Teacher Resources by Grade
|1st - 2nd||3rd - 4th|
|5th - 6th||7th - 8th|
|9th - 10th||11th - 12th|
Grades K – 12 | Student Interactive
This interactive tool allows students to create Venn diagrams that contain two or three overlapping circles, enabling them to organize their information logically.
Grades 2 – 5 | Lesson Plan
Imagine if vocabulary could come alive with the click of a button! Students create video posters to demonstrate knowledge of new economics vocabulary.
It's easy to make spelling fun. Using a variety of activities from sorting to using words in context will help deepen students' understanding of word patterns.
This online tool enables students to learn about and write diamante poems.
In this lesson, athletics, aesthetics, and poetics intersect in new ways as developing literacy learners experiment together with the forms of language.
Students use this online tool to create an alphabet chart or pages for an alphabet book.

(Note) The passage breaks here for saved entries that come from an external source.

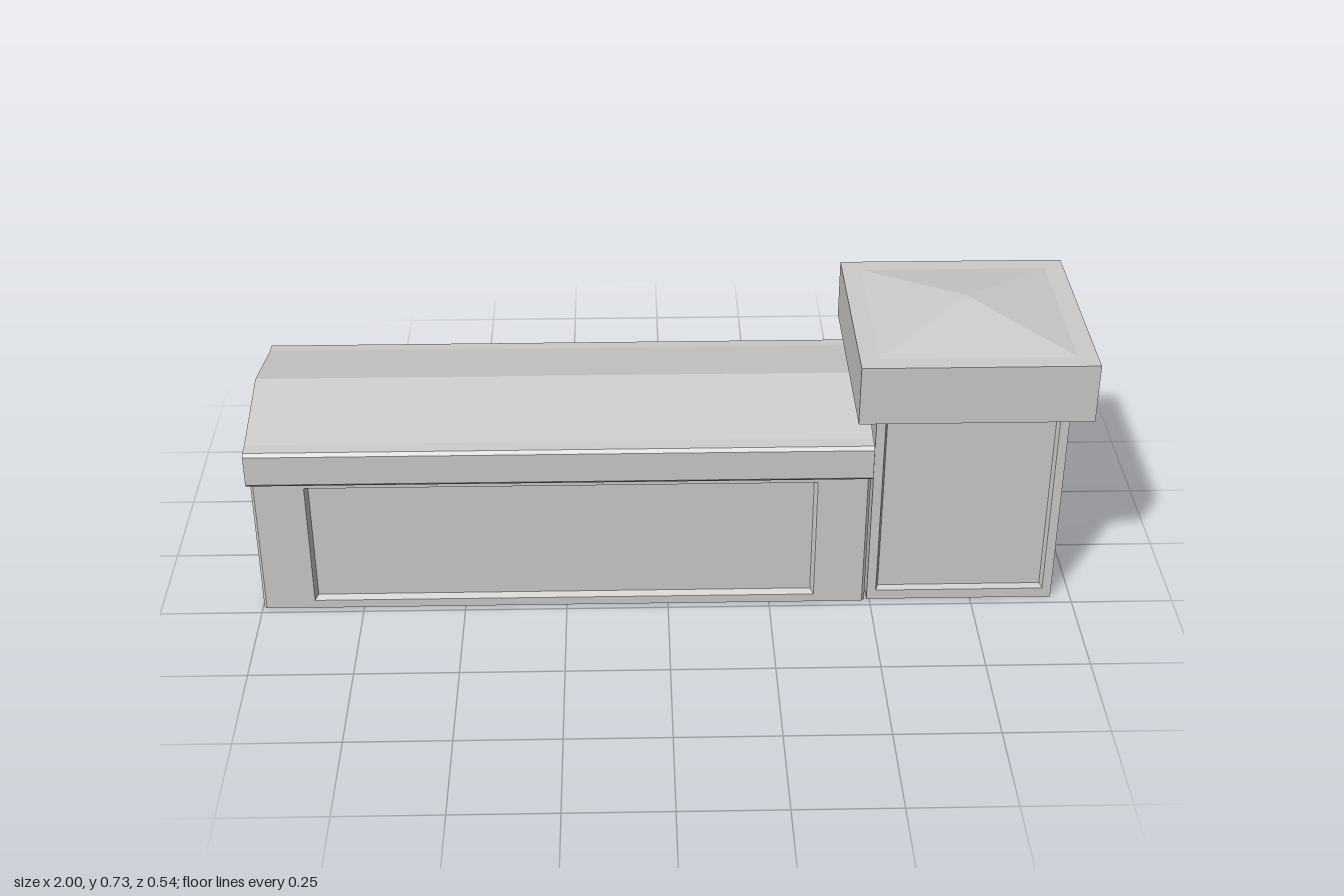
import * as THREE from 'three';

const material = new THREE.MeshStandardMaterial({ color: 0xcccccc, flatShading: true });

function addMesh(parent, geometry, name) {
  const mesh = new THREE.Mesh(geometry, material);
  mesh.name = name;
  parent.add(mesh);
  return mesh;
}

// Skins a stack of rectangles [halfWidth, bottom, top, z] and fills the last one
function nestedRectangles(rings) {
  const corners = rings.map(([w, y0, y1, z]) => [[-w, y0, z], [w, y0, z], [w, y1, z], [-w, y1, z]]);
  const positions = [];
  const quad = (a, b, c, d) => positions.push(...a, ...b, ...c, ...a, ...c, ...d);
  for (let r = 0; r + 1 < corners.length; r++) {
    for (let i = 0; i < 4; i++) {
      const j = (i + 1) % 4;
      quad(corners[r][i], corners[r][j], corners[r + 1][j], corners[r + 1][i]);
    }
  }
  quad(...corners[corners.length - 1]);
  const geometry = new THREE.BufferGeometry();
  geometry.setAttribute('position', new THREE.Float32BufferAttribute(positions, 3));
  geometry.computeVertexNormals();
  return geometry;
}

// Block made of two identical halves, each with a recessed panel
function panelledBlock(name, x, rings) {
  const block = new THREE.Group();
  block.name = name;
  block.position.x = x;
  const geometry = nestedRectangles(rings);
  addMesh(block, geometry, name + 'Front');
  addMesh(block, geometry, name + 'Back').rotation.y = Math.PI;
  return block;
}

export function createModel() {
  const model = new THREE.Group();
  model.name = 'wallWithPillar';

  // Low wall with chamfered ends and long sunken panels
  model.add(panelledBlock('wall', -0.255, [
    [0.742, 0, 0.38, 0],
    [0.742, 0, 0.38, 0.225],
    [0.735, 0, 0.38, 0.232],
    [0.615, 0.022, 0.35, 0.232],
    [0.607, 0.03, 0.342, 0.217],
  ]));

  // Coping: moulded edges and a shallow ridged top
  const side = [[0.23, 0.367], [0.24, 0.375], [0.258, 0.375], [0.267, 0.384],
    [0.267, 0.46], [0.259, 0.468], [0.226, 0.47]];
  const outline = [...side, [0, 0.52], ...side.map(([z, y]) => [-z, y]).reverse()];
  const profile = new THREE.Shape(outline.map(([z, y]) => new THREE.Vector2(z, y)));
  const coping = new THREE.ExtrudeGeometry(profile, { depth: 1.487, bevelEnabled: false });
  coping.rotateY(Math.PI / 2).translate(-1, 0, 0);
  addMesh(model, coping, 'coping');

  // Pillar with sunken panels front and back
  model.add(panelledBlock('pillar', 0.722, [
    [0.229, 0, 0.54, 0],
    [0.229, 0, 0.54, 0.225],
    [0.207, 0.026, 0.509, 0.225],
    [0.201, 0.032, 0.503, 0.21],
  ]));

  // Square cap slab and the low pyramid on it
  const slab = new THREE.BoxGeometry(0.555, 0.15, 0.54);
  addMesh(model, slab.translate(0.7225, 0.61, 0), 'pillarCap');
  const pyramid = new THREE.ConeGeometry(Math.SQRT1_2, 0.045, 4, 1, true);
  pyramid.rotateY(Math.PI / 4).scale(0.46, 1, 0.45).translate(0.7225, 0.7075, 0);
  addMesh(model, pyramid, 'capPyramid');

  return model;
}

Students create poetry collections with the theme of "getting to know each other." They study and then write a variety of forms of poetry to include in their collections.
This tool provides a fun and useful way to explore a variety of topics such as a character in a book, a person or place from history, or even a physical object. An excellent tool to for summarizing or as a prewriting exercise for original stories.
Students explore letter poems and experiment with writing letters as poems, using the placement of line breaks to enhance rhythm, sound, meaning, and appearance.
The Essay Map is an interactive graphic organizer that enables students to organize and outline their ideas for an informational, definitional, or descriptive essay.
This practical text outlines various ways to enhance and enrich writing instruction through the use of children's literature.
Nonfiction is the genre most likely to spur children’s passion and wonder for learning. This article discusses way to motivate children to read nonfiction.
Tiffany Clark | 3rd/4th Grade Teacher | Urbana, IL
Many teachers feel like there’s just not enough time in the day to craft profound lessons, answer all the questions, squeeze in all the state standards, and differentiate the curriculum for every student’s needs